__ACTIVITY__.
Give back an exact copy of the lines in the records below, from the line that has "n, items = 60, []" through the line that has "((-0.042, -0.022, 0.162), (-0.042, 0.022, 0.162), 0.017)], BLUE)", and nothing besides.

-------- DATA PROVIDED

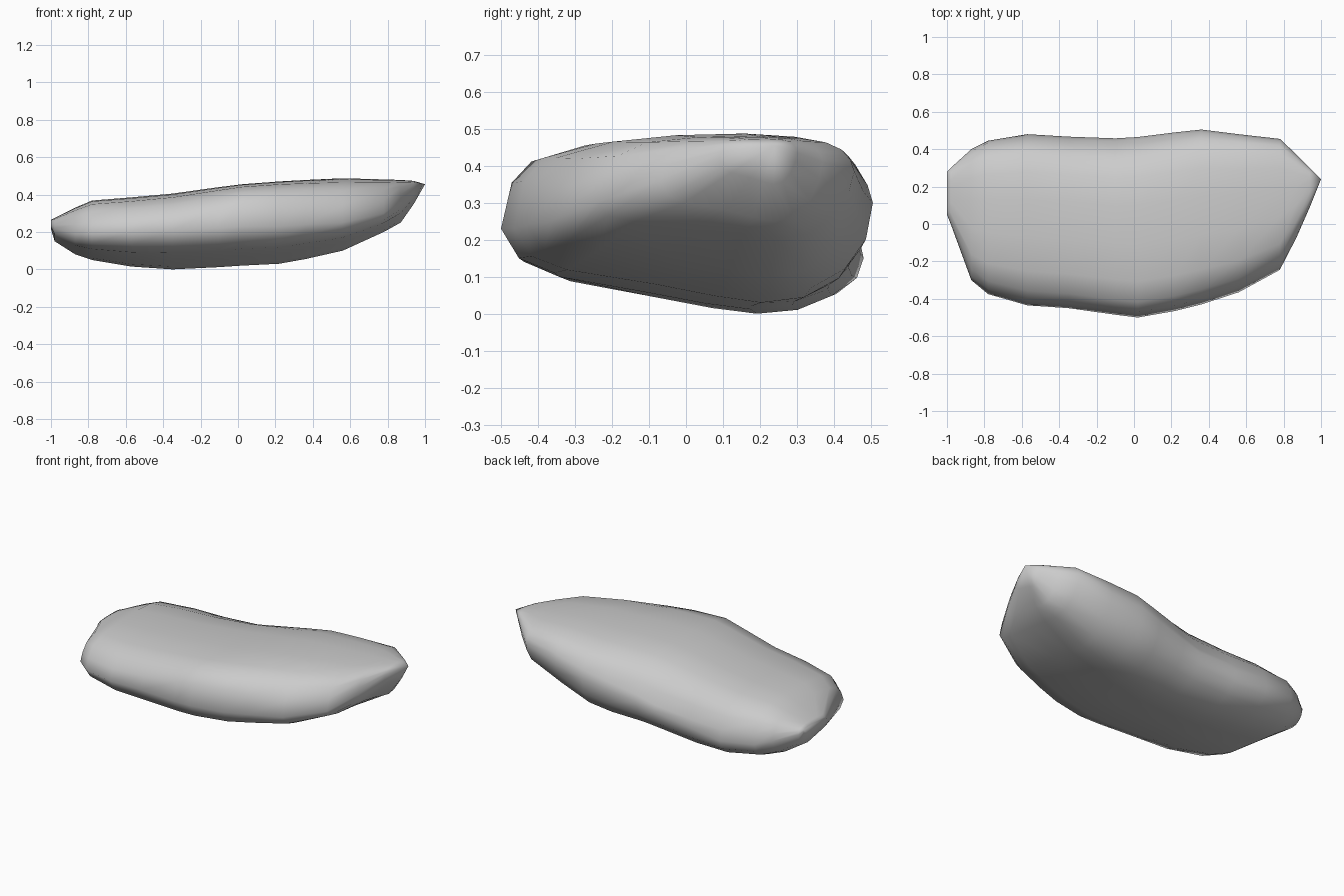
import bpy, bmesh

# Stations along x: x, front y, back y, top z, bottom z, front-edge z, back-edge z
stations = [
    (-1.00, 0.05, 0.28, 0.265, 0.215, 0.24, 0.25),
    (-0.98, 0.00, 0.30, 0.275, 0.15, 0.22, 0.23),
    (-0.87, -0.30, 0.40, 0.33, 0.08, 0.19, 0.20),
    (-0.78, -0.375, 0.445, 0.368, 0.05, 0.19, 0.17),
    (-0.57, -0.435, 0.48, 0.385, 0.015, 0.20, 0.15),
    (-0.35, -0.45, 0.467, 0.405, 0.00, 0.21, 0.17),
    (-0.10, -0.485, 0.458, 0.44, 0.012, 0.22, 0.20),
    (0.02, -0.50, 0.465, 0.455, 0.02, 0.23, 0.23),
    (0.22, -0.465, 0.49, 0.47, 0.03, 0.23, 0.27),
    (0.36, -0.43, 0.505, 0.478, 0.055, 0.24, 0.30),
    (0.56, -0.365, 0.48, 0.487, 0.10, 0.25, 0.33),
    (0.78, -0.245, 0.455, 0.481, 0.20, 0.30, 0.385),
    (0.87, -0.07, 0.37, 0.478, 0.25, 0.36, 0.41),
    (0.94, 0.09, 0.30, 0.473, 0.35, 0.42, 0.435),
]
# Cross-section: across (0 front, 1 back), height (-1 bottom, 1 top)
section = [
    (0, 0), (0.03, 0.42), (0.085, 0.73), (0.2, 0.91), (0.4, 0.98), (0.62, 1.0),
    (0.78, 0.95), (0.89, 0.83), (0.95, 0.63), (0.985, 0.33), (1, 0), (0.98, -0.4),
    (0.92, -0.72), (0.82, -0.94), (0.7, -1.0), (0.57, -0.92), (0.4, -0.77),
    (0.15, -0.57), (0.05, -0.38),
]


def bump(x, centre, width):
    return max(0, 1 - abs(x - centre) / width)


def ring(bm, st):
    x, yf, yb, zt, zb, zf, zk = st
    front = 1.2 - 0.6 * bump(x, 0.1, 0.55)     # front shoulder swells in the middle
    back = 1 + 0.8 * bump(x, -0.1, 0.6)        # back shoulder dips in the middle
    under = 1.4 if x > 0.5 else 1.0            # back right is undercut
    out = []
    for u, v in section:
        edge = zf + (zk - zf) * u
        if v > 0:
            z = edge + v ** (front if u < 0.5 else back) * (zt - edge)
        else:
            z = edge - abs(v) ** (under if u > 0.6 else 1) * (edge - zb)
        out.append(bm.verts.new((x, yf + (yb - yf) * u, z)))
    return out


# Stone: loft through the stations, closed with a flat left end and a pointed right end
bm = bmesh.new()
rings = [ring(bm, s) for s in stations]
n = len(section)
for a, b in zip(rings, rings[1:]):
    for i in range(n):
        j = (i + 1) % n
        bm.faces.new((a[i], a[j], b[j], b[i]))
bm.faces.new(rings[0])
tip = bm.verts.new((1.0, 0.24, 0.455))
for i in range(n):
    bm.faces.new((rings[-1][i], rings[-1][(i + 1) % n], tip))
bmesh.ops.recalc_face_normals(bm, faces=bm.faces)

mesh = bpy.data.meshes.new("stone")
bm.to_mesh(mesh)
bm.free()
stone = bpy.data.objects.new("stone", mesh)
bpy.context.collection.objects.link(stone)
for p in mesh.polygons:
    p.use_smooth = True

----------------
-------- DATA PROVIDED

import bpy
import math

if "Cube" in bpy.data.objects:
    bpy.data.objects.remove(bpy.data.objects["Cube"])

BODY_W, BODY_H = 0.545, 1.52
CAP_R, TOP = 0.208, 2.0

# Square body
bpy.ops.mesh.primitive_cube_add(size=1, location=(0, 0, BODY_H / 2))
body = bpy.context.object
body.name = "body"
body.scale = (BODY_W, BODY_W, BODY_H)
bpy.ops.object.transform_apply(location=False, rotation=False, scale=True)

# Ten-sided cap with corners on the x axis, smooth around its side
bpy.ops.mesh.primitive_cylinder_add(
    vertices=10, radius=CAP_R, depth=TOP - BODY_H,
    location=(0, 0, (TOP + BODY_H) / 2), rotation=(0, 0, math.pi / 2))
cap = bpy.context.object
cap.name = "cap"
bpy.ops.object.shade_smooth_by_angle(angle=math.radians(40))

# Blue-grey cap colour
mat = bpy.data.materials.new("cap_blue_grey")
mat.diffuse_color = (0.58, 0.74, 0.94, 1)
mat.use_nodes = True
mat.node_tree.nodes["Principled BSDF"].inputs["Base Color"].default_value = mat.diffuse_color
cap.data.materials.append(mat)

----------------
-------- DATA PROVIDED

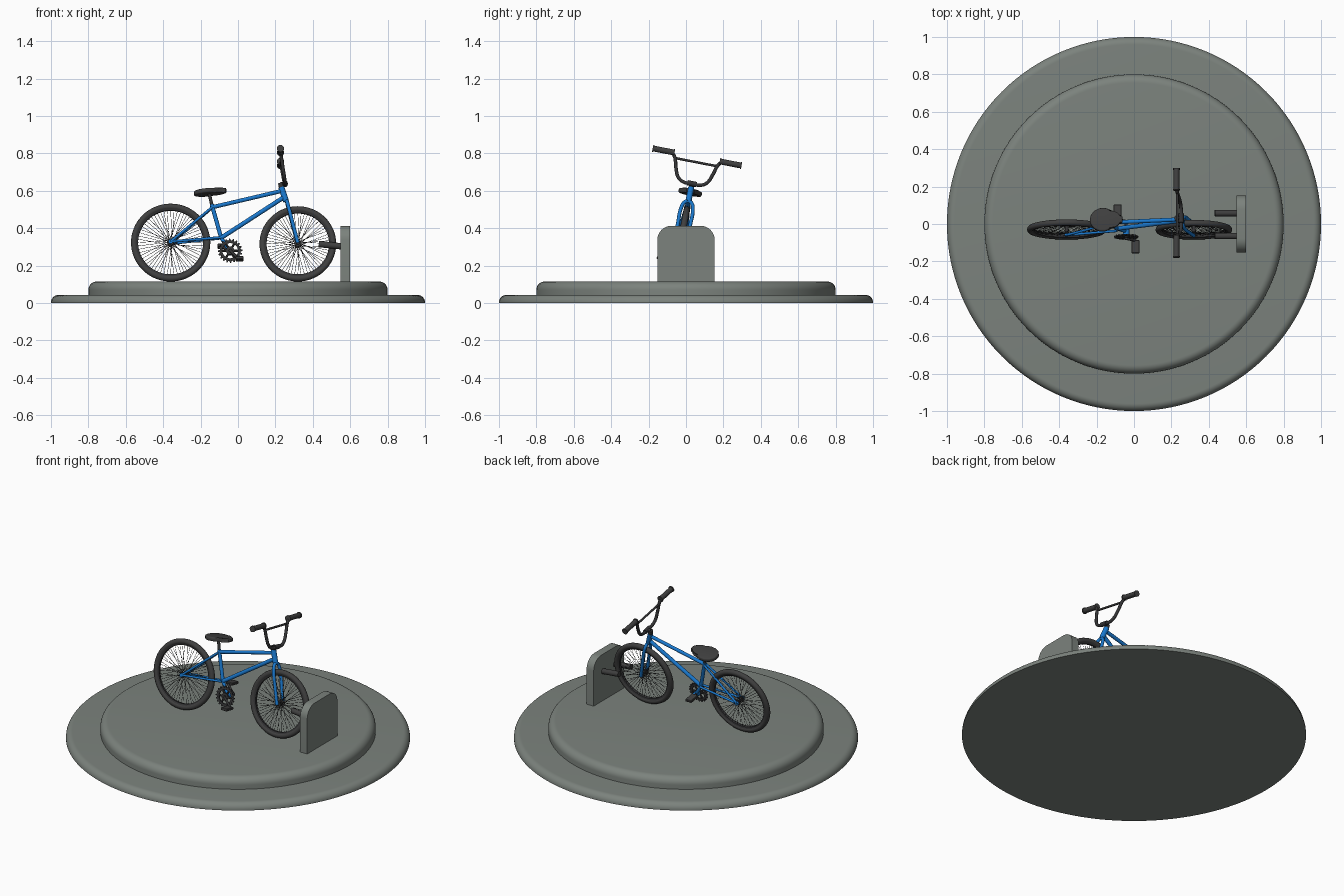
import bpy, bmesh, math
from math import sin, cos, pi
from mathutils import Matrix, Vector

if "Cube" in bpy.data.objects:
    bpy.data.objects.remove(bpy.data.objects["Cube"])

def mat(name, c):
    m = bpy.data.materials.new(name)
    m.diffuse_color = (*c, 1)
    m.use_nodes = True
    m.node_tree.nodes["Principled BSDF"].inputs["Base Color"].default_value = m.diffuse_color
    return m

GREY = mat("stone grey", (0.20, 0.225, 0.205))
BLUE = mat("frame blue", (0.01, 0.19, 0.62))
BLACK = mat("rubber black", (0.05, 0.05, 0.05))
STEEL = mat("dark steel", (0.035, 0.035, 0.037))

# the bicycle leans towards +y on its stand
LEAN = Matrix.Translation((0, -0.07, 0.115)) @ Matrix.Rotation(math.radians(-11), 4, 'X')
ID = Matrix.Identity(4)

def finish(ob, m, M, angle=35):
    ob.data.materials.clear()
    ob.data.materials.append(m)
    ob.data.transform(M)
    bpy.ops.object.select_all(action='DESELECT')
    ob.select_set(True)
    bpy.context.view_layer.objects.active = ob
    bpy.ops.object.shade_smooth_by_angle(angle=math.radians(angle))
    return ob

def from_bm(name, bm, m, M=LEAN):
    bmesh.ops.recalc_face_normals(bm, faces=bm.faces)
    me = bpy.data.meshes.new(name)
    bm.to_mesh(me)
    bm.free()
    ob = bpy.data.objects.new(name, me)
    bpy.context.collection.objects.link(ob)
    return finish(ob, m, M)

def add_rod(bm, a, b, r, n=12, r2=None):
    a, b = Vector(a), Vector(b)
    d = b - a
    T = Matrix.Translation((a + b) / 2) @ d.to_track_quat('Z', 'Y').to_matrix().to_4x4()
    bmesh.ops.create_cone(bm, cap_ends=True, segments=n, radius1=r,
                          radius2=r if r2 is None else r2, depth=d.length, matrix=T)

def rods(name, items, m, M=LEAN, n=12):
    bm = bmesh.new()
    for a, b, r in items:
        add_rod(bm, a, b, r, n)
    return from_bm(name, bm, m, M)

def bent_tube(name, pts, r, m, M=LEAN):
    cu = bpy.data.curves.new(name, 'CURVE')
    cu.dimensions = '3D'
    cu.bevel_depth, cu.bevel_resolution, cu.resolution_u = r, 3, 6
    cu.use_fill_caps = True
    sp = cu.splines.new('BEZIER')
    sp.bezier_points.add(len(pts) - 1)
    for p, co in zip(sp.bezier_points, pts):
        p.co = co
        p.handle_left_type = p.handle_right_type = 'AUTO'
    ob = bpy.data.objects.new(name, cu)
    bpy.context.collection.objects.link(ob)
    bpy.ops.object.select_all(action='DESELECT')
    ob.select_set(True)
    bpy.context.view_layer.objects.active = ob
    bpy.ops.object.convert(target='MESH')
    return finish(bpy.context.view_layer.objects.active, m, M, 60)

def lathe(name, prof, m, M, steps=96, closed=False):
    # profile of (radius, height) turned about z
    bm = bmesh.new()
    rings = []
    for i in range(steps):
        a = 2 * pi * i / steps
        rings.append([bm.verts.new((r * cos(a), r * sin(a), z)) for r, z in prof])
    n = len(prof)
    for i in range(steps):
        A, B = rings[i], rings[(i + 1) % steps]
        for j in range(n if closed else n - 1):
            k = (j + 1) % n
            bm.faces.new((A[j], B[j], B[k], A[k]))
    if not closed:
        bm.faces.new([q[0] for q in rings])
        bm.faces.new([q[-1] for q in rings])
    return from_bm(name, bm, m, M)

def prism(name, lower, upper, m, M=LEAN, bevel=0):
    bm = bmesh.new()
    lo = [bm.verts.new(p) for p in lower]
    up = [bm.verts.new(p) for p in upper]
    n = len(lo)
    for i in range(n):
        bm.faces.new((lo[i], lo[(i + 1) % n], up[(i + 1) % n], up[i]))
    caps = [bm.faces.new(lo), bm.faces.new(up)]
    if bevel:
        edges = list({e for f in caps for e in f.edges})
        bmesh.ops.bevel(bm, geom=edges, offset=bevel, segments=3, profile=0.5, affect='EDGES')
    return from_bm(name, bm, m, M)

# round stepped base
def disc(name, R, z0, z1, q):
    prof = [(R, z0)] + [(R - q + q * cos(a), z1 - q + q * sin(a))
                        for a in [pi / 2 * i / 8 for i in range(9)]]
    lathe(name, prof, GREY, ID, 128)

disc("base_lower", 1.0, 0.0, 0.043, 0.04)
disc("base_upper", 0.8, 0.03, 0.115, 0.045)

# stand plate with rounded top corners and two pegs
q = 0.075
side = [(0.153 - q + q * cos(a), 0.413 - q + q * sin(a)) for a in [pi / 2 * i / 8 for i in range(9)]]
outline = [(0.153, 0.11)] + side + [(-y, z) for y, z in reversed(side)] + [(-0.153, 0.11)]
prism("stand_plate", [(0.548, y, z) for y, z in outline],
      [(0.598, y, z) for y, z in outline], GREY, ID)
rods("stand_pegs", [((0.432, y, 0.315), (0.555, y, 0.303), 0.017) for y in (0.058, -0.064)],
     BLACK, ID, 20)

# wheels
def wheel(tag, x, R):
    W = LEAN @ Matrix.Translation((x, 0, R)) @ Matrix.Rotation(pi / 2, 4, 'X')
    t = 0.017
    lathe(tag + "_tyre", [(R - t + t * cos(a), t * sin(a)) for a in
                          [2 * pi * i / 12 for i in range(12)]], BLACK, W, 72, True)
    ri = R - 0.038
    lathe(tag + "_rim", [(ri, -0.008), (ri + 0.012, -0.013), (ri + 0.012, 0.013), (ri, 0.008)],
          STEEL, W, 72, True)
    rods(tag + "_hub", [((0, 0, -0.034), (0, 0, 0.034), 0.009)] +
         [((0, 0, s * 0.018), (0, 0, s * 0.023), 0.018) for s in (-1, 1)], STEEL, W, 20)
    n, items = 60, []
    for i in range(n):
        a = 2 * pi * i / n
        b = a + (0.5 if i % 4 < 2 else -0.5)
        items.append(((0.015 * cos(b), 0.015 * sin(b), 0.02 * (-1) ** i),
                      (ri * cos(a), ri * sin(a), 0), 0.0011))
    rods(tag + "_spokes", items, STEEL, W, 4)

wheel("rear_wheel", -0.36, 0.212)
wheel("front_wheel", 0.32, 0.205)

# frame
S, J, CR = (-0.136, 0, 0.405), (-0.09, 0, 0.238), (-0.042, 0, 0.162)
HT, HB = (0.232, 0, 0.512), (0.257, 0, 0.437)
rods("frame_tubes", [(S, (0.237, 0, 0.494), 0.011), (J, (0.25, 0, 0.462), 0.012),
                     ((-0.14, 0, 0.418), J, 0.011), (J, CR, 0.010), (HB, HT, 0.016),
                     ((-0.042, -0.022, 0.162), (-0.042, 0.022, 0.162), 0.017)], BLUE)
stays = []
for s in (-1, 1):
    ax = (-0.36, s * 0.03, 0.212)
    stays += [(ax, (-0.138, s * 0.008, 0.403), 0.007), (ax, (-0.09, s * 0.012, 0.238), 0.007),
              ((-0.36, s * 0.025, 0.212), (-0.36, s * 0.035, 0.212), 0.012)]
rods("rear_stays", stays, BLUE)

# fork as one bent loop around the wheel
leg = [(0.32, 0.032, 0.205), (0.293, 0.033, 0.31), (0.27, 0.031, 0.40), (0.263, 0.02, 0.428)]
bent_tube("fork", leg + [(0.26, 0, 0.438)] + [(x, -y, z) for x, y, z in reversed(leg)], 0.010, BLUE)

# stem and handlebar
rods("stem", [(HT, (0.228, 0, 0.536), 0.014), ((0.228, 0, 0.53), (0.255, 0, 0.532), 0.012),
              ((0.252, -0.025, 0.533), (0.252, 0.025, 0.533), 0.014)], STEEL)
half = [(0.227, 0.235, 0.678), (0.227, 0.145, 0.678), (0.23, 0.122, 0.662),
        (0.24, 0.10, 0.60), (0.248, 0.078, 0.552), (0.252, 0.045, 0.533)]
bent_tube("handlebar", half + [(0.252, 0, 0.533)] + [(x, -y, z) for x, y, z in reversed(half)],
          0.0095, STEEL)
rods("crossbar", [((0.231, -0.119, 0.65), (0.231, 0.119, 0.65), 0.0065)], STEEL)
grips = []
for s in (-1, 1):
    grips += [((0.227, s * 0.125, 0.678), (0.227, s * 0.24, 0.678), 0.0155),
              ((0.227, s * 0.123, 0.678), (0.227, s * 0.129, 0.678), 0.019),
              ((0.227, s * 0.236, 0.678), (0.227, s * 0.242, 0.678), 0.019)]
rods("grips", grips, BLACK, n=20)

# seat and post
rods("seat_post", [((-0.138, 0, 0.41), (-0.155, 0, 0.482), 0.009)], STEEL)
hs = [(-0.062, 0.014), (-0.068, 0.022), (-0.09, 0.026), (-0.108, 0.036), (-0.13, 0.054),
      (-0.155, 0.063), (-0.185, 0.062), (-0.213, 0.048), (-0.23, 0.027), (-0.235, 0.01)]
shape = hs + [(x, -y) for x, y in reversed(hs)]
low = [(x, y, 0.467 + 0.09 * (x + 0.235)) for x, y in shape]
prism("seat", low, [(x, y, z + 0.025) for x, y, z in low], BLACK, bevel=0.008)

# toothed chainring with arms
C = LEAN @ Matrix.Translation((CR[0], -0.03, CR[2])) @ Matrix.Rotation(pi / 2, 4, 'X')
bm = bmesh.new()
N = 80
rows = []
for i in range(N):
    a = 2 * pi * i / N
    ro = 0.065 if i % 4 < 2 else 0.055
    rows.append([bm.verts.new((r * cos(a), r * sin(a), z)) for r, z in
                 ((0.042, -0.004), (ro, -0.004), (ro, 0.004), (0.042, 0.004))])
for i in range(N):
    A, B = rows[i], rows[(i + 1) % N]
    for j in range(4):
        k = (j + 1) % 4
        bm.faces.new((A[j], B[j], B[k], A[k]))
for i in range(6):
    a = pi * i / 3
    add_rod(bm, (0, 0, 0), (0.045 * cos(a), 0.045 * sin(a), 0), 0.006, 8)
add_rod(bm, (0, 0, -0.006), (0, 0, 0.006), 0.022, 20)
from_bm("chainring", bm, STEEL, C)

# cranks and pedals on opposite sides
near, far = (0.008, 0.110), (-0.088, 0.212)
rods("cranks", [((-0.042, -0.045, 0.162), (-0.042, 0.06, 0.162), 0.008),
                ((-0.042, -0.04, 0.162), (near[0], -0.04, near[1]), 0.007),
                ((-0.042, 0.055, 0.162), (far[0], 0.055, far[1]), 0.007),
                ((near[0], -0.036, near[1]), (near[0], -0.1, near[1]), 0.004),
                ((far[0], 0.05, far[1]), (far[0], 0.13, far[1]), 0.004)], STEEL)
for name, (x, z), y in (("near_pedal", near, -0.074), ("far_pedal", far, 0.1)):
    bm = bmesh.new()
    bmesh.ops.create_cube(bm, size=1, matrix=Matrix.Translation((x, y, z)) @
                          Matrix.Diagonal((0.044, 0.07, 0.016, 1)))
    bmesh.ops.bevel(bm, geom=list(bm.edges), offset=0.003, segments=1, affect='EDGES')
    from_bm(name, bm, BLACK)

----------------

__RESPONSE TO THIS EXERCISE__.
    n, items = 60, []
    for i in range(n):
        a = 2 * pi * i / n
        b = a + (0.5 if i % 4 < 2 else -0.5)
        items.append(((0.015 * cos(b), 0.015 * sin(b), 0.02 * (-1) ** i),
                      (ri * cos(a), ri * sin(a), 0), 0.0011))
    rods(tag + "_spokes", items, STEEL, W, 4)

wheel("rear_wheel", -0.36, 0.212)
wheel("front_wheel", 0.32, 0.205)

# frame
S, J, CR = (-0.136, 0, 0.405), (-0.09, 0, 0.238), (-0.042, 0, 0.162)
HT, HB = (0.232, 0, 0.512), (0.257, 0, 0.437)
rods("frame_tubes", [(S, (0.237, 0, 0.494), 0.011), (J, (0.25, 0, 0.462), 0.012),
                     ((-0.14, 0, 0.418), J, 0.011), (J, CR, 0.010), (HB, HT, 0.016),
                     ((-0.042, -0.022, 0.162), (-0.042, 0.022, 0.162), 0.017)], BLUE)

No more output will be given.